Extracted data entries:
=-=-=-=-=

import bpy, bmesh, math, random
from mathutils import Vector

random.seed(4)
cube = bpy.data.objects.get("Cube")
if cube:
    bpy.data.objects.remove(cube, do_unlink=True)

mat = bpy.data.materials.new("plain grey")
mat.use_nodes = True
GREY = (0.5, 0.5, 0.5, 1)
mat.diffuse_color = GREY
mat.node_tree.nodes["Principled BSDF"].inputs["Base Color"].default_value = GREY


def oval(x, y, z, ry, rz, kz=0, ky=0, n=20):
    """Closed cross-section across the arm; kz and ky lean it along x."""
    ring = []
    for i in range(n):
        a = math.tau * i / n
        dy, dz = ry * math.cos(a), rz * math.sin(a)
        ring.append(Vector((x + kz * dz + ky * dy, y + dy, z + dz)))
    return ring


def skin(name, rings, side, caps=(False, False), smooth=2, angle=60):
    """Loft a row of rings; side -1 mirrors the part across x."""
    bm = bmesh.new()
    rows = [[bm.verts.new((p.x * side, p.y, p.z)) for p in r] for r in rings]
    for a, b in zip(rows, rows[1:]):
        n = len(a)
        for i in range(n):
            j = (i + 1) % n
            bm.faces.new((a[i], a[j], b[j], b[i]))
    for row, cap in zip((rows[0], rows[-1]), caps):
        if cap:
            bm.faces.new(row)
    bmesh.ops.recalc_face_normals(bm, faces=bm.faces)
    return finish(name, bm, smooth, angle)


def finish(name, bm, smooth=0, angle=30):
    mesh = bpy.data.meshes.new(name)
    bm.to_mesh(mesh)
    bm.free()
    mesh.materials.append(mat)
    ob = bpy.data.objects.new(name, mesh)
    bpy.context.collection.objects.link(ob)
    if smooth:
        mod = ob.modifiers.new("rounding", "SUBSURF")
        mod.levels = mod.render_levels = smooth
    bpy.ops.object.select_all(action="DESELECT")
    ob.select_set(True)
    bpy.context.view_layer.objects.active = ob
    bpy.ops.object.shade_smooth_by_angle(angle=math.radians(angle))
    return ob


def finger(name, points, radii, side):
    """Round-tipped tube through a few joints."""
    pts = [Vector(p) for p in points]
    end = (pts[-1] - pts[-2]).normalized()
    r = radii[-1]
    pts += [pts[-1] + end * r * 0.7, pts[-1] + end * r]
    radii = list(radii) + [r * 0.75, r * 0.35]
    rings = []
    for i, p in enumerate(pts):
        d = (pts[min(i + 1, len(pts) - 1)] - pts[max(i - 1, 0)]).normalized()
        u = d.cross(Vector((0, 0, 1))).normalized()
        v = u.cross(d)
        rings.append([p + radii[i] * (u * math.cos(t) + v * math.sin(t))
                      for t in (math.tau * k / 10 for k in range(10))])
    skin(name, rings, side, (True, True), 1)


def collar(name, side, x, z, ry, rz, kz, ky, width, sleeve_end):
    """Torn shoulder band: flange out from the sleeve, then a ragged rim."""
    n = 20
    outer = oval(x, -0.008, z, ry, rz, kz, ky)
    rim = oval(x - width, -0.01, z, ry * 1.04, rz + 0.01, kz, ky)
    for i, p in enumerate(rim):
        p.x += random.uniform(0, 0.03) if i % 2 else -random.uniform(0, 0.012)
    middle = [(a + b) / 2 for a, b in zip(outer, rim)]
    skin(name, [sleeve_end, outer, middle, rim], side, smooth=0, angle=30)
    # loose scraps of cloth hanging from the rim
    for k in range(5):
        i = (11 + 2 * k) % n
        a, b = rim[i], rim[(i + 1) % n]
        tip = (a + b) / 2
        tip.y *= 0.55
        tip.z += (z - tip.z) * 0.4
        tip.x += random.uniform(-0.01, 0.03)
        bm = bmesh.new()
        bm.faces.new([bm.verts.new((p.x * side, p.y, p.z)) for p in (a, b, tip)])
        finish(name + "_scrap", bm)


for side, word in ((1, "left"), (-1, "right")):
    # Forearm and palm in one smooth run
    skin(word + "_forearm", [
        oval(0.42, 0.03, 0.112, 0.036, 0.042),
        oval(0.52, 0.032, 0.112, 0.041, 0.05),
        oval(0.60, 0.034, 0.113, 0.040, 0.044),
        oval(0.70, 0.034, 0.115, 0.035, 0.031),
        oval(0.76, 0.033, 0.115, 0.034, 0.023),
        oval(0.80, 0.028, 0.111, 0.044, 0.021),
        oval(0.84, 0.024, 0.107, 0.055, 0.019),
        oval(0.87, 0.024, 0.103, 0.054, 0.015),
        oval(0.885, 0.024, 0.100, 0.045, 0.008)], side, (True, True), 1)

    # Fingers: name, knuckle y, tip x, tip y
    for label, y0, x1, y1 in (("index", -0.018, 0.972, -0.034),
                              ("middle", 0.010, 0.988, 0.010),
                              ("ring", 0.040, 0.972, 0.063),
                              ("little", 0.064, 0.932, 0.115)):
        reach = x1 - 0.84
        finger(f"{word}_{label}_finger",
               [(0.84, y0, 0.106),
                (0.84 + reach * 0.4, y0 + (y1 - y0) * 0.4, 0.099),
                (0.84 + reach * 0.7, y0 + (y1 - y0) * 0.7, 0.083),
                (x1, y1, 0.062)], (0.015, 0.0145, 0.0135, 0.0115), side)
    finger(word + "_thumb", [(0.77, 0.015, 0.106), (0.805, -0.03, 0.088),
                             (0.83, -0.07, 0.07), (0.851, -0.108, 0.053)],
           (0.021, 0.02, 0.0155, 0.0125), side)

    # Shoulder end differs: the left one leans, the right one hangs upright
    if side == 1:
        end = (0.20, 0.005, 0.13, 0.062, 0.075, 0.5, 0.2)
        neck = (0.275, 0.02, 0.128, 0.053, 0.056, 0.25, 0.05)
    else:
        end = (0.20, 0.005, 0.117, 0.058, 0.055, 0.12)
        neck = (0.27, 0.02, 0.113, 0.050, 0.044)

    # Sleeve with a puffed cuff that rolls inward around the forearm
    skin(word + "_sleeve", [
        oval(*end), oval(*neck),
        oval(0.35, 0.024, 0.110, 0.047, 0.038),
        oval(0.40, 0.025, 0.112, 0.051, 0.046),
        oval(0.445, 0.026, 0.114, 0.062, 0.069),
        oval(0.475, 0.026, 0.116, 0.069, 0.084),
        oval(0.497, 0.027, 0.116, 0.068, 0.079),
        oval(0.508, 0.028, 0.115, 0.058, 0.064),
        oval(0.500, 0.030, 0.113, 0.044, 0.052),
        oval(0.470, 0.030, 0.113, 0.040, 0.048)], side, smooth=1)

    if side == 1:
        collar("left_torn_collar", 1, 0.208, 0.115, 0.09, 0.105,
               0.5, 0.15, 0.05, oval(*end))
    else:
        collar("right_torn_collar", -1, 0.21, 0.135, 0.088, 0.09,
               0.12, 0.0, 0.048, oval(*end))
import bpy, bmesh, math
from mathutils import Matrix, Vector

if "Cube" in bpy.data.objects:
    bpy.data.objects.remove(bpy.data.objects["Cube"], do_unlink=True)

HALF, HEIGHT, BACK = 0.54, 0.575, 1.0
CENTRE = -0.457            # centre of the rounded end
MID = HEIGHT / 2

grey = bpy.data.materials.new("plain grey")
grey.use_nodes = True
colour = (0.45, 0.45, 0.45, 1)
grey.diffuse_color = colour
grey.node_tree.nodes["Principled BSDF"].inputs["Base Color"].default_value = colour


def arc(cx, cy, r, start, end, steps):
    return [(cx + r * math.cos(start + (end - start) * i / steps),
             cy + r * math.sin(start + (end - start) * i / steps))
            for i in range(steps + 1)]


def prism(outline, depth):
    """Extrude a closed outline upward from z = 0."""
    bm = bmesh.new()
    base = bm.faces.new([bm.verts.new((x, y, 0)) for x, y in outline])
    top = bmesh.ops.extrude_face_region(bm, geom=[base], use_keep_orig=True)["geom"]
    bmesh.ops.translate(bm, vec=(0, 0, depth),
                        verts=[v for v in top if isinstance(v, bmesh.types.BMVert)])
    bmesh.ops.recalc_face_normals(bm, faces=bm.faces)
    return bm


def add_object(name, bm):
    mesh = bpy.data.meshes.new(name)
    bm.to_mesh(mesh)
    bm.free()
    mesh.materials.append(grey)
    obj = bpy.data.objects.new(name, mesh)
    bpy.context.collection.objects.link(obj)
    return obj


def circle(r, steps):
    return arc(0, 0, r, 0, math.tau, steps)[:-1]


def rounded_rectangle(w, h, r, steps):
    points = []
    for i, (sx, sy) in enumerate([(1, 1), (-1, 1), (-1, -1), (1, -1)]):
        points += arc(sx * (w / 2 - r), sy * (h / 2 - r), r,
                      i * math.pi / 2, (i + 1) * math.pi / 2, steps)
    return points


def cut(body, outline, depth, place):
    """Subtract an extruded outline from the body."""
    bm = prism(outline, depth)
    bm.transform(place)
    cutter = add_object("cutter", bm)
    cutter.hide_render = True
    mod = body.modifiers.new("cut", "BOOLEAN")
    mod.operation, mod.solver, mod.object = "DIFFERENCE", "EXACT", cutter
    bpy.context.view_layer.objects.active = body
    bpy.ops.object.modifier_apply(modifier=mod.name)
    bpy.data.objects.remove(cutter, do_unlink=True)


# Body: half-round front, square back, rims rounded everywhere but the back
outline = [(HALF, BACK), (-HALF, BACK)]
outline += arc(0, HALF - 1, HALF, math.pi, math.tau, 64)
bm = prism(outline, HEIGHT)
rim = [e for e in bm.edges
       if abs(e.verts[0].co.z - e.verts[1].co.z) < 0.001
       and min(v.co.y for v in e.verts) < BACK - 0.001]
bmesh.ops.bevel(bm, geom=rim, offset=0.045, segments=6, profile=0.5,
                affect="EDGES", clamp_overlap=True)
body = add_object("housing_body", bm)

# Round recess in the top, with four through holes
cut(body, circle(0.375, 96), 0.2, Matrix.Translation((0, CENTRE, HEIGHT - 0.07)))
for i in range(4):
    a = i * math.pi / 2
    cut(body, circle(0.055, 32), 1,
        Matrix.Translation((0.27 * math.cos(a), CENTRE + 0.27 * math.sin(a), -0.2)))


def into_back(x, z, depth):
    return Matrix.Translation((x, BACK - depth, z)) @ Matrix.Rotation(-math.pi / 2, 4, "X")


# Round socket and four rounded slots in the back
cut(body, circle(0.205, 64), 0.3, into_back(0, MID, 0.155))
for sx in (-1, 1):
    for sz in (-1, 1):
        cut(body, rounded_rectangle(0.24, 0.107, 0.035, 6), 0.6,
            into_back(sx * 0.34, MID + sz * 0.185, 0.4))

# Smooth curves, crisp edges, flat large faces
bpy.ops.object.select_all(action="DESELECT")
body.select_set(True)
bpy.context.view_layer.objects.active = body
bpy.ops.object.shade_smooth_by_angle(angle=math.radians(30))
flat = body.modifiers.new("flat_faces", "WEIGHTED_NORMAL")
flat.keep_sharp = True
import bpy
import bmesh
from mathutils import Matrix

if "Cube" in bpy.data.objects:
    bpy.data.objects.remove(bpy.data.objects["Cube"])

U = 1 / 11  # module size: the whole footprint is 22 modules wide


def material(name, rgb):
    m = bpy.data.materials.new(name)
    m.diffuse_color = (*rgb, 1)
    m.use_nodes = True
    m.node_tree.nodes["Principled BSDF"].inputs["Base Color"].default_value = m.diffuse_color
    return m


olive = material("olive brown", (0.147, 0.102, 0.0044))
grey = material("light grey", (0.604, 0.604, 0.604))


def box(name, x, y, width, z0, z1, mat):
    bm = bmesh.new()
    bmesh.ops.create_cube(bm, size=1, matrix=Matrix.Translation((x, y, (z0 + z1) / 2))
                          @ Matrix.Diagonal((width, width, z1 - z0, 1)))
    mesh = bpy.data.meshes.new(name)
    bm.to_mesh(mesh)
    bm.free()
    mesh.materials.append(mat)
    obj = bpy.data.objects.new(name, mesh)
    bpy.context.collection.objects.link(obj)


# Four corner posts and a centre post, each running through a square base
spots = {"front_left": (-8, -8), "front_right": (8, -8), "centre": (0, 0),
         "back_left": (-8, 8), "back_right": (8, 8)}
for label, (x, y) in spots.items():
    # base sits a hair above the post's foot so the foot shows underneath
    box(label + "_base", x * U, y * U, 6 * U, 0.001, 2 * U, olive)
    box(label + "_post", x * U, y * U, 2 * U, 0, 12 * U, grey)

=-=-=-=-=

- **WHAT TO PRODUCE**
Copy, from the data above, every line where the word "return" appears.

- **REPLY**
    return ring
    return finish(name, bm, smooth, angle)
    return ob
    return [(cx + r * math.cos(start + (end - start) * i / steps),
    return bm
    return obj
    return arc(0, 0, r, 0, math.tau, steps)[:-1]
    return points
    return Matrix.Translation((x, BACK - depth, z)) @ Matrix.Rotation(-math.pi / 2, 4, "X")
    return m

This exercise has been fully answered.